LF: In the book, you write about a three-step process that teachers in urban communities should take -- first, “being in the same social spaces” with our students; next, “engaging with the context,” and then, “making connections between the out-of-school context and classroom teaching.” You give lots of examples, including playing basketball with students, visiting the religious congregations they attending, and going to the places where they live. Our school district and union, along with others, support teachers making home visits but it sounds like you’re suggesting a deeper immersion in the community is important. What do you say to teachers, who have their own families and personal lives, and who want to stay in the profession for a long-haul, who might question how realistic it is to make that kind of commitment?
You brilliantly captured three-step process I recommend, and I completely understand the apprehension about implementing this approach because of the fear that teachers may be sacrificing their personal lives and may negatively impact their career in the long run. What I always find fascinating is that this push back doesn’t consider the stress, frustration, feeling of being burnt-out that comes when the teacher cannot connect to students, and the students respond by purposefully challenging the teacher and deliberately giving him or her a hard time. I always tell teachers to never underestimate the power of enacting just one of my suggestions a month or even a semester. It directly improves their relationships with students - which indirectly helps their career longevity.

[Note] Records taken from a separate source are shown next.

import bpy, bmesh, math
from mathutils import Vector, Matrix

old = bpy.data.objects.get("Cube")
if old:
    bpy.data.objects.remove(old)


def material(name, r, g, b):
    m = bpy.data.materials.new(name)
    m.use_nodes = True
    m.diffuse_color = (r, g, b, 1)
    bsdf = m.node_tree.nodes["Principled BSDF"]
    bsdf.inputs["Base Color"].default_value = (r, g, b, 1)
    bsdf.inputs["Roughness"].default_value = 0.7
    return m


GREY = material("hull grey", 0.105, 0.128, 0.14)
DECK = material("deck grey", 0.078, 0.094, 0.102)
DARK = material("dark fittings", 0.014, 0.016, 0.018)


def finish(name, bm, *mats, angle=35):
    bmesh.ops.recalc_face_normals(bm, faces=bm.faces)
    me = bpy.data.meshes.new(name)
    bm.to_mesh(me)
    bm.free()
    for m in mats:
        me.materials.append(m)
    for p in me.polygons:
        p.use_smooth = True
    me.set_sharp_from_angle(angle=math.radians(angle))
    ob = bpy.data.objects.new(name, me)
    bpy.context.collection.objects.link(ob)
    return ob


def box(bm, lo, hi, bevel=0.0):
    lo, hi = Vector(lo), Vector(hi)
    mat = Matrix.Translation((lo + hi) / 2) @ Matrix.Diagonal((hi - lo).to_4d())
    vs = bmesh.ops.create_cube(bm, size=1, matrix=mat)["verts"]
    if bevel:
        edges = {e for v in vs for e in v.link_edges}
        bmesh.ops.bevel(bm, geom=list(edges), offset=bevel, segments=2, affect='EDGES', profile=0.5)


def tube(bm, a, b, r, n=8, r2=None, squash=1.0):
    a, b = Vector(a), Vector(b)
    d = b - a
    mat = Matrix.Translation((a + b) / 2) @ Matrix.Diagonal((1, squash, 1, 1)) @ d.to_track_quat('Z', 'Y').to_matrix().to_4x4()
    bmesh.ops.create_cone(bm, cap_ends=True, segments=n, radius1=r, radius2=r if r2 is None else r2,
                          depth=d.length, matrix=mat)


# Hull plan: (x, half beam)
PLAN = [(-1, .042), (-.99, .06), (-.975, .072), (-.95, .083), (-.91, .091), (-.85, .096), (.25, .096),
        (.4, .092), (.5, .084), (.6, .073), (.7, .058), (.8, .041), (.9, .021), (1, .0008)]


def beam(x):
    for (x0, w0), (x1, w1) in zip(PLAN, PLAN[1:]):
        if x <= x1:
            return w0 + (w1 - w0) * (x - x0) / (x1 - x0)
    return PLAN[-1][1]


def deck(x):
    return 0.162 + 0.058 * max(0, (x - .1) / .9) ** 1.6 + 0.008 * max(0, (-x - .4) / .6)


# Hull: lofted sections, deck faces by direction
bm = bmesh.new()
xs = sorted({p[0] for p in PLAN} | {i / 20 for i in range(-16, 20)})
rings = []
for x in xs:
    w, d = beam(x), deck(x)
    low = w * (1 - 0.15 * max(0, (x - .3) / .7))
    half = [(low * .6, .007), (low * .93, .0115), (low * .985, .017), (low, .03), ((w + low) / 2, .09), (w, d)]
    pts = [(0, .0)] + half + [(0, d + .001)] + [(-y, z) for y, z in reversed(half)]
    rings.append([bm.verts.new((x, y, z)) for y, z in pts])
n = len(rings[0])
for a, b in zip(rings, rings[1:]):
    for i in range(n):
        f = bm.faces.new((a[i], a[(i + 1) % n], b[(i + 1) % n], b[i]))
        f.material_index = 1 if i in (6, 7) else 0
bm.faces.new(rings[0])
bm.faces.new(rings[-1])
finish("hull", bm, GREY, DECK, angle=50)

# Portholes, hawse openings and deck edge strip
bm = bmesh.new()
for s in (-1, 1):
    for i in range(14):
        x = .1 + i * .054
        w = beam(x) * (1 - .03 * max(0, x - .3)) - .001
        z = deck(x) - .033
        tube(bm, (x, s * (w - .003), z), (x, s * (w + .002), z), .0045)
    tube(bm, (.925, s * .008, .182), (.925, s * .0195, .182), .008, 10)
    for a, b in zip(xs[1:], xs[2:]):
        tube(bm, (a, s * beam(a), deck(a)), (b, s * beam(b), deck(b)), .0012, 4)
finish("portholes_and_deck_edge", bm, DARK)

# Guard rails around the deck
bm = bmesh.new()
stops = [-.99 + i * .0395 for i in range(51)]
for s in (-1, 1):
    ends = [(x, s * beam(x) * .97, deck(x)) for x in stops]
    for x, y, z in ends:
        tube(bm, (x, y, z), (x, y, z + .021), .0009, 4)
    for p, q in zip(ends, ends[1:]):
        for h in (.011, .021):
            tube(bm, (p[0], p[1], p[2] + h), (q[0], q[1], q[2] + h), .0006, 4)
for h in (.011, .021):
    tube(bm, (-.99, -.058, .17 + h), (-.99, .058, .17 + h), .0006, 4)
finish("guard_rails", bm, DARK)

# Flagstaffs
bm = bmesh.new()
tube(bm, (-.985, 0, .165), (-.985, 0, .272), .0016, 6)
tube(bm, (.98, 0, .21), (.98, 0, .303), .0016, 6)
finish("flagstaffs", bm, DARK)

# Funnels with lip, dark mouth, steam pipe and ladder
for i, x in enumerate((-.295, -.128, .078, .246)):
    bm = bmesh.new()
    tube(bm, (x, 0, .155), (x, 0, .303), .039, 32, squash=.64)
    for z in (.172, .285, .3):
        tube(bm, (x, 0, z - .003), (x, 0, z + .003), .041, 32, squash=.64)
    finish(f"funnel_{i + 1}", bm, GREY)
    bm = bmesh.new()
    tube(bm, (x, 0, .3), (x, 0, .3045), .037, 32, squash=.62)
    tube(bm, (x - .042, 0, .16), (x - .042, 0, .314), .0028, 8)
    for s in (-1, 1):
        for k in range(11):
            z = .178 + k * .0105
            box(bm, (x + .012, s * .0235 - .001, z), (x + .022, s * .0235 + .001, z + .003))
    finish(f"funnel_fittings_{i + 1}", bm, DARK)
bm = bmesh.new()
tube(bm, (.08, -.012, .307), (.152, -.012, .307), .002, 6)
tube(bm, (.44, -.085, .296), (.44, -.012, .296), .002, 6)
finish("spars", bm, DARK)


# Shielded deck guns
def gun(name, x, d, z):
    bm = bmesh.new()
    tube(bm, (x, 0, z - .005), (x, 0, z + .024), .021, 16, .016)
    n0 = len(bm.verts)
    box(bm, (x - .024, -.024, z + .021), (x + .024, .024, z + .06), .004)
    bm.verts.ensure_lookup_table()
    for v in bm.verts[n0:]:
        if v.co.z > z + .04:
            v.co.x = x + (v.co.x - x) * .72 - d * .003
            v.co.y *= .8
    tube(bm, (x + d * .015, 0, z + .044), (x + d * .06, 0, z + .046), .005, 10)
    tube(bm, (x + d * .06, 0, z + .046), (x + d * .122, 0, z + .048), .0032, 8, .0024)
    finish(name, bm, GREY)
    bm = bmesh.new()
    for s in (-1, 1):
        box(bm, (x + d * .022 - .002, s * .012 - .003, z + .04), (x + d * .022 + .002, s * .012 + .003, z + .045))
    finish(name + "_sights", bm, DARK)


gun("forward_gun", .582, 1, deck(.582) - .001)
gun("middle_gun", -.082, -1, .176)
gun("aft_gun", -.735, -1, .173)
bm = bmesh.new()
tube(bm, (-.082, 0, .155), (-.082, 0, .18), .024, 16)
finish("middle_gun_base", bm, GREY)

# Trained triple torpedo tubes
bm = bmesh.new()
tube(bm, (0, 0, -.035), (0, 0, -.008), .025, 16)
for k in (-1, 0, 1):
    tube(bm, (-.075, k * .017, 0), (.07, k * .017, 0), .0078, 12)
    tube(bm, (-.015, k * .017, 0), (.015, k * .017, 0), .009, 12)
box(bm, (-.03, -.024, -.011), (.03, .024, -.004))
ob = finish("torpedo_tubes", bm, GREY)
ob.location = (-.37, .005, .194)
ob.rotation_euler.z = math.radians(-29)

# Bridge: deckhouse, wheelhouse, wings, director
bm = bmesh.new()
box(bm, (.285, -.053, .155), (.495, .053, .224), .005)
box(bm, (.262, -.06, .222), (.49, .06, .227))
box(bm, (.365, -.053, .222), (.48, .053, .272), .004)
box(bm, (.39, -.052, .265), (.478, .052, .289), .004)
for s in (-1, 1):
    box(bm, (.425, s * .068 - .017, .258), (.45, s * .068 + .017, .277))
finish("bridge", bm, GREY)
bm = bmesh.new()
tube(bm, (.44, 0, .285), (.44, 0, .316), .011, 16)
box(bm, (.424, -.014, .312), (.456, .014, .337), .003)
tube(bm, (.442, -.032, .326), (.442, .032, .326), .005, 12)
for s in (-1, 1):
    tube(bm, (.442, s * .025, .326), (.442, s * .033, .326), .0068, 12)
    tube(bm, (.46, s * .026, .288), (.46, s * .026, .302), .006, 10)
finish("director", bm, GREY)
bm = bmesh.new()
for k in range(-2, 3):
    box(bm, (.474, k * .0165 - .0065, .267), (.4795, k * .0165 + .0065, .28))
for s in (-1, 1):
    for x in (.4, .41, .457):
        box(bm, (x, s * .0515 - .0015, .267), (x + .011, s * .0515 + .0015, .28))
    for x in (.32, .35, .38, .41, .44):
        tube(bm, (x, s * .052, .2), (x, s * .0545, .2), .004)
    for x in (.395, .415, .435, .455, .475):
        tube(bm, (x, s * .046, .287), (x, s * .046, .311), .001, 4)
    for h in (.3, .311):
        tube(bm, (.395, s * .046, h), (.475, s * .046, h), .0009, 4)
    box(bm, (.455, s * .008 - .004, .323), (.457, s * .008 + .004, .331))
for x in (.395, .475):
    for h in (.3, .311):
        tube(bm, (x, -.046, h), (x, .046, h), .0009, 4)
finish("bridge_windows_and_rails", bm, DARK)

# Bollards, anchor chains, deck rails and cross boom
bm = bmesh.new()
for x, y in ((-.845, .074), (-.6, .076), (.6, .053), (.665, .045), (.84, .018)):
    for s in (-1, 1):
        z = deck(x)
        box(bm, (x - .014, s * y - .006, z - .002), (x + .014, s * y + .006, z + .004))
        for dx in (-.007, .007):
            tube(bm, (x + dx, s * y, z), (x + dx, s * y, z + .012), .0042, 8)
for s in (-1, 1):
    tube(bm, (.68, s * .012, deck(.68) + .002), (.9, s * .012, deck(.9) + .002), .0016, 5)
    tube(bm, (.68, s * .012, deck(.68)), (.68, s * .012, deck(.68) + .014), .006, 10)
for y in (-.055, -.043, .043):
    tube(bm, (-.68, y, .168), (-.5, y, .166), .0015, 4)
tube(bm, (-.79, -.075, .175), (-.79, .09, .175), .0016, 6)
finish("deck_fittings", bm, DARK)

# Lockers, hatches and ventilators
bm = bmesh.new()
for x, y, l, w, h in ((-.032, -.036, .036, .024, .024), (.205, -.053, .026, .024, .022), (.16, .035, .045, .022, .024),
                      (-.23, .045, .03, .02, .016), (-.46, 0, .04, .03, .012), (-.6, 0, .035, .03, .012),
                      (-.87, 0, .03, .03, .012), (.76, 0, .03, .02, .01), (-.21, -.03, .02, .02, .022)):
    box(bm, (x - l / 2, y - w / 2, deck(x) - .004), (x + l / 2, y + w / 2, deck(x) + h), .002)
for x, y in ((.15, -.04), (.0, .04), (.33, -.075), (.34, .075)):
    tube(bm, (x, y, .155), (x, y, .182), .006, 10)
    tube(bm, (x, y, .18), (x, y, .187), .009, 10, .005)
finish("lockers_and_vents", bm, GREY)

LF: You have an interesting section in the book about the classroom environment - what is put on the walls. Could you talk a little about that - what you think teachers should consider and why?
Classroom environment/context is one of the most under-focused upon dimensions of urban teaching and learning. I believe that teachers who use their classroom environment to set a positive and comfortable classroom tone are exponentially more successful than their peers. I don’t mean this philosophically. I mean literal attention to what the classroom looks like is important. I suggest curtains on windows, framed art created by students on the walls, quotes from hip-hop artists and other contemporary cultural icons that promote hard work and education should be prominently displayed, seats positioned in circles, walls painted with blackboard paint to allow youth to draw and write freely everywhere, and sections of the class structured for activities like reading, relaxing, and socializing with different types of furniture.
This is important because the classroom has to be a place where the students want to be. It also needs to be a place that challenges the ways that urban classrooms are supposed to look. The classroom that reflects the culture of youth while highlighting how beautiful it could be challenges the ways that the teacher and students engage with each other even before teaching begins.
LF: Is there anything I haven’t asked you about that you’d like to share?
Reality pedagogy; which is the approach to teaching and learning that I explore in For White Folks Who Teach In the Hood and the Rest of Ya’ll Too is an approach that can be implemented across settings. However, it is necessary in urban spaces where youth realities are not considered in curriculum or pedagogy. Through this book, I hope to carve a new way forward through larger theories but also practical suggestions for improving the experiences of urban youth in schools.
LF: Thanks, Chris!
I thought readers might also be interested in this video of Chris sharing more of his thoughts on education:
The opinions expressed in Classroom Q&A With Larry Ferlazzo are strictly those of the author(s) and do not reflect the opinions or endorsement of Editorial Projects in Education, or any of its publications.